But do we need to go over that in any greater depth? It’s old news now.

No, what I find interesting is the way in which Disney is deemed perfect because of some examples of great movies they have produced. The tweet mentions Wall-E and The Avengers (the latter of which is not all that, sorry), but could have broadened that out to just Pixar in general, along with The Muppets, Enchanted and Tangled – all great movies. These are mentioned by way of proof that Disney will do a better job than Lucasfilm did, juxtapositioning them against The Phantom Menace and Indiana Jones & The Crystal Skull, poor, poor movies, the pair of them.

However, let me give you another list:
• The Santa Clause (1, 2 and 3!)
• Around the World In 80 Days (starring the perfect ensemble of Steve Coogan, Jackie Chan and Arnold Schwarzenegger)
• The Pacifier
• Beverly Hills Chihuahua
• The Sorcerer’s Apprentice
• John Carter

Those are a lot of bad films, and those are all Disney films produced during the 21st century. It’s not a pretty sight, and I didn’t even include the Pirates movies (terrible, but liable to provoke an argument).

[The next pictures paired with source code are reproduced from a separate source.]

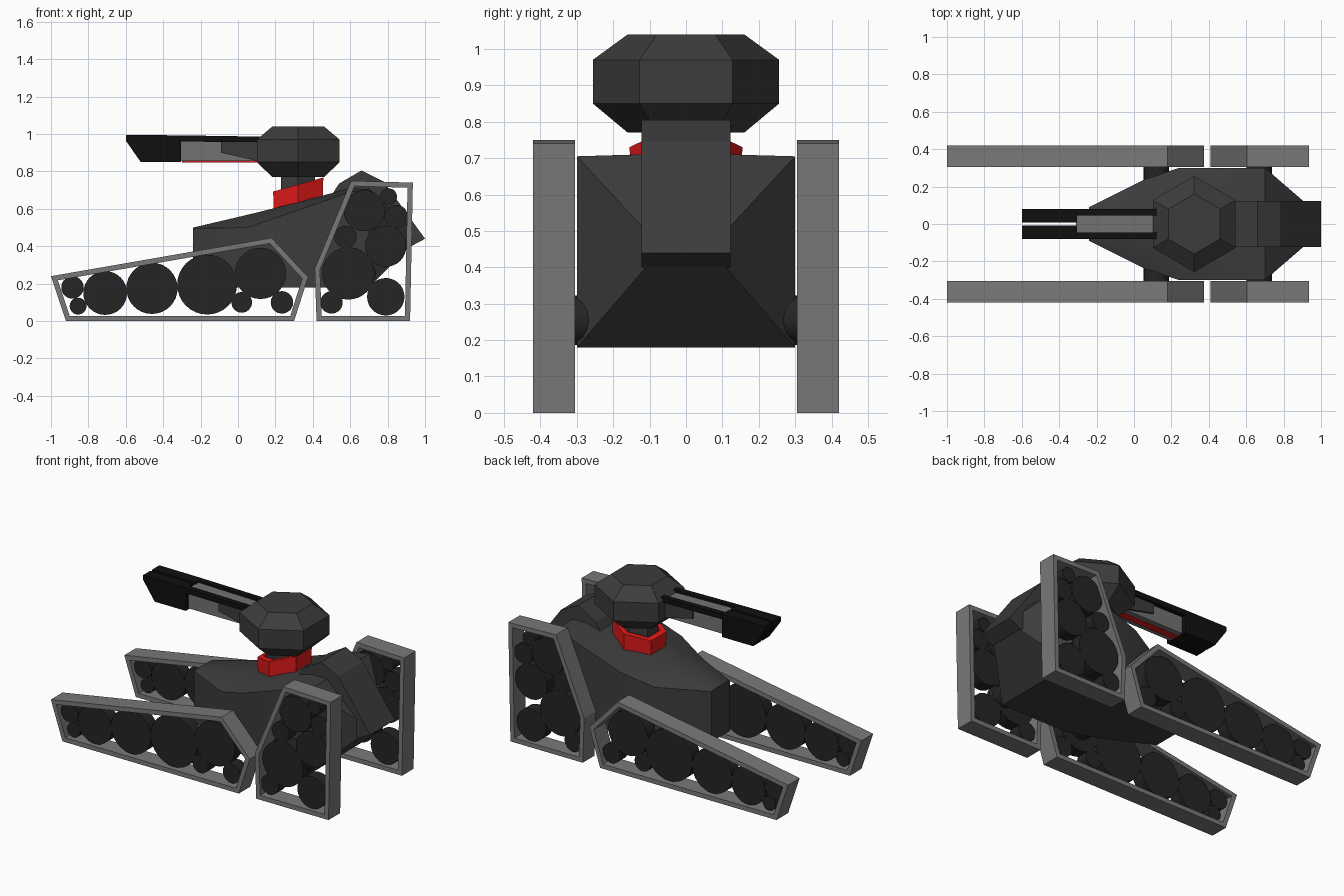
import bpy, math
from mathutils import Vector

if "Cube" in bpy.data.objects:
    bpy.data.objects.remove(bpy.data.objects["Cube"])


def material(name, r, g, b):
    m = bpy.data.materials.new(name)
    m.diffuse_color = (r, g, b, 1)
    m.use_nodes = True
    m.node_tree.nodes["Principled BSDF"].inputs["Base Color"].default_value = m.diffuse_color
    return m


FRAME = material("frame_grey", .19, .19, .19)
HULL = material("hull_grey", .045, .045, .045)
WHEEL = material("wheel_grey", .018, .018, .018)
BLACK = material("barrel_black", .005, .005, .005)
LIGHT = material("receiver_grey", .17, .17, .17)
RED = material("collar_red", .75, .01, .01)


def loft(name, loops, mat, cyclic=False, smooth=0):
    """Skin equal-length point loops; cap the ends, or join last to first."""
    n, k = len(loops[0]), len(loops)
    verts = [p for l in loops for p in l]
    faces = []
    for i in range(k if cyclic else k - 1):
        a, b = i * n, (i + 1) % k * n
        faces += [(a + j, a + (j + 1) % n, b + (j + 1) % n, b + j) for j in range(n)]
    if not cyclic:
        faces += [tuple(range(n)), tuple(range((k - 1) * n, k * n))]
    me = bpy.data.meshes.new(name)
    me.from_pydata(verts, [], faces)
    ob = bpy.data.objects.new(name, me)
    bpy.context.collection.objects.link(ob)
    me.materials.append(mat)
    bpy.ops.object.select_all(action='DESELECT')
    ob.select_set(True)
    bpy.context.view_layer.objects.active = ob
    bpy.ops.object.mode_set(mode='EDIT')
    bpy.ops.mesh.select_all(action='SELECT')
    bpy.ops.mesh.normals_make_consistent(inside=False)
    bpy.ops.object.mode_set(mode='OBJECT')
    if smooth:
        bpy.ops.object.shade_smooth_by_angle(angle=math.radians(smooth))
    return ob


def at_y(profile, y):
    return [(x, y, z) for x, z in profile]


def prism(name, profile, y0, y1, mat, smooth=0):
    return loft(name, [at_y(profile, y0), at_y(profile, y1)], mat, smooth=smooth)


def circle(x, z, r, n=32):
    return [(x + r * math.cos(t * math.tau / n), z + r * math.sin(t * math.tau / n))
            for t in range(n)]


def inset(poly, d):
    """Inset a counter-clockwise polygon by distance d."""
    out = []
    for i, p in enumerate(poly):
        p = Vector(p)
        e1 = (p - Vector(poly[i - 1])).normalized()
        e2 = (Vector(poly[(i + 1) % len(poly)]) - p).normalized()
        n1, n2 = Vector((-e1.y, e1.x)), Vector((-e2.y, e2.x))
        out.append(tuple(p + (n1 + n2) * d / (1 + n1.dot(n2))))
    return out


def hexagon(r, z, slope=0):
    pts = []
    for i in range(6):
        a = math.radians(30 + 60 * i)
        x = r * math.cos(a)
        pts.append((.322 + x, r * math.sin(a), z + slope * x))
    return pts


# Track pods: open frames filled with wheels
pods = {
    "front_track": ([(-.92, 0), (.30, 0), (.375, .235), (.18, .445), (-1, .24)],
                    [(-.885, .18, .06), (-.855, .08, .045), (-.71, .15, .117),
                     (-.46, .175, .137), (-.165, .195, .16), (.12, .255, .137),
                     (.02, .10, .055), (.235, .10, .06)]),
    "rear_track": ([(.42, 0), (.92, 0), (.935, .74), (.605, .75), (.41, .28)],
                   [(.675, .59, .11), (.805, .665, .045), (.845, .56, .062),
                    (.575, .45, .06), (.79, .40, .11), (.59, .255, .14),
                    (.79, .13, .10), (.50, .10, .06)]),
}
for side, s in (("near", -1), ("far", 1)):
    for pod, (outline, wheels) in pods.items():
        hole = inset(outline, .028)
        loft(f"{pod}_frame_{side}", [at_y(outline, s * .305), at_y(outline, s * .42),
                                     at_y(hole, s * .42), at_y(hole, s * .305)],
             FRAME, cyclic=True)
        for i, (x, z, r) in enumerate(wheels):
            prism(f"{pod}_wheel_{side}_{i + 1}", circle(x, z, r),
                  s * .325, s * .40, WHEEL, smooth=30)
    # Axles joining the pods to the hull
    prism(f"front_axle_{side}", circle(.12, .255, .068, 16), s * .2, s * .34, WHEEL, 30)
    prism(f"rear_axle_{side}", circle(.67, .255, .068, 16), s * .25, s * .34, WHEEL, 30)

# Hull: x, half width, rim height, ridge half width, ridge height, bottom
stations = [(-.24, .09, .495, .06, .50, .18), (.05, .235, .50, .10, .568, .18),
            (.24, .30, .565, .12, .615, .18), (.60, .30, .69, .13, .71, .18),
            (.70, .30, .705, .12, .71, .18), (.92, .11, .50, .06, .52, .40)]
loft("hull", [[(x, -w, b), (x, w, b), (x, w, zr), (x, wc, zc), (x, -wc, zc), (x, -w, zr)]
              for x, w, zr, wc, zc, b in stations], HULL, smooth=25)

# Rear engine block
prism("engine_block", [(.48, .64), (.54, .735), (.66, .805), (.78, .745), (1.0, .44),
                       (.925, .40), (.70, .42)], -.122, .122, HULL)

# Turret: sloped red collar, neck and faceted head
loft("turret_collar", [hexagon(.15, .59, .2), hexagon(.155, .73, .28),
                       hexagon(.12, .73, .28), hexagon(.12, .59, .2)], RED, cyclic=True)
loft("turret_neck", [hexagon(.105, .58), hexagon(.105, .79)], HULL)
loft("turret_head", [hexagon(.16, .77), hexagon(.256, .85), hexagon(.256, .97),
                     hexagon(.16, 1.04)], HULL)

# Twin barrel rails
for side, s in (("near", -1), ("far", 1)):
    prism(f"barrel_tip_{side}", [(-.6, .995), (-.6, .965), (-.52, .85), (-.305, .85),
                                 (-.305, .993)], s * .008, s * .08, BLACK)
    prism(f"barrel_rail_{side}", [(-.31, .96), (.2, .955), (.2, .985), (-.31, .993)],
          s * .045, s * .08, BLACK)

# Receiver between the rails, breech and red underside strip
prism("receiver", [(-.31, .855), (.15, .855), (.15, .97), (-.31, .98)], -.052, .052, LIGHT)
prism("breech", [(-.09, .90), (.11, .855), (.2, .855), (.2, .96), (-.09, .96)],
      -.065, .065, HULL)
prism("underside_strip", [(-.30, .849), (.14, .849), (.14, .86), (-.30, .86)],
      -.02, .02, RED)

The point is that yes, Disney have a lot of incredibly talented people and yes, the last 3 Star Wars films were terrible, but the combination doesn’t mean that the next Star Wars films will be great. They say that in Hollywood, “Nobody Knows Anything” but I think it’s safe to say that, no matter how good the output from the Disney/Lucasfilm deal, the next Star Wars film will make an awful lot of money. That much we do know.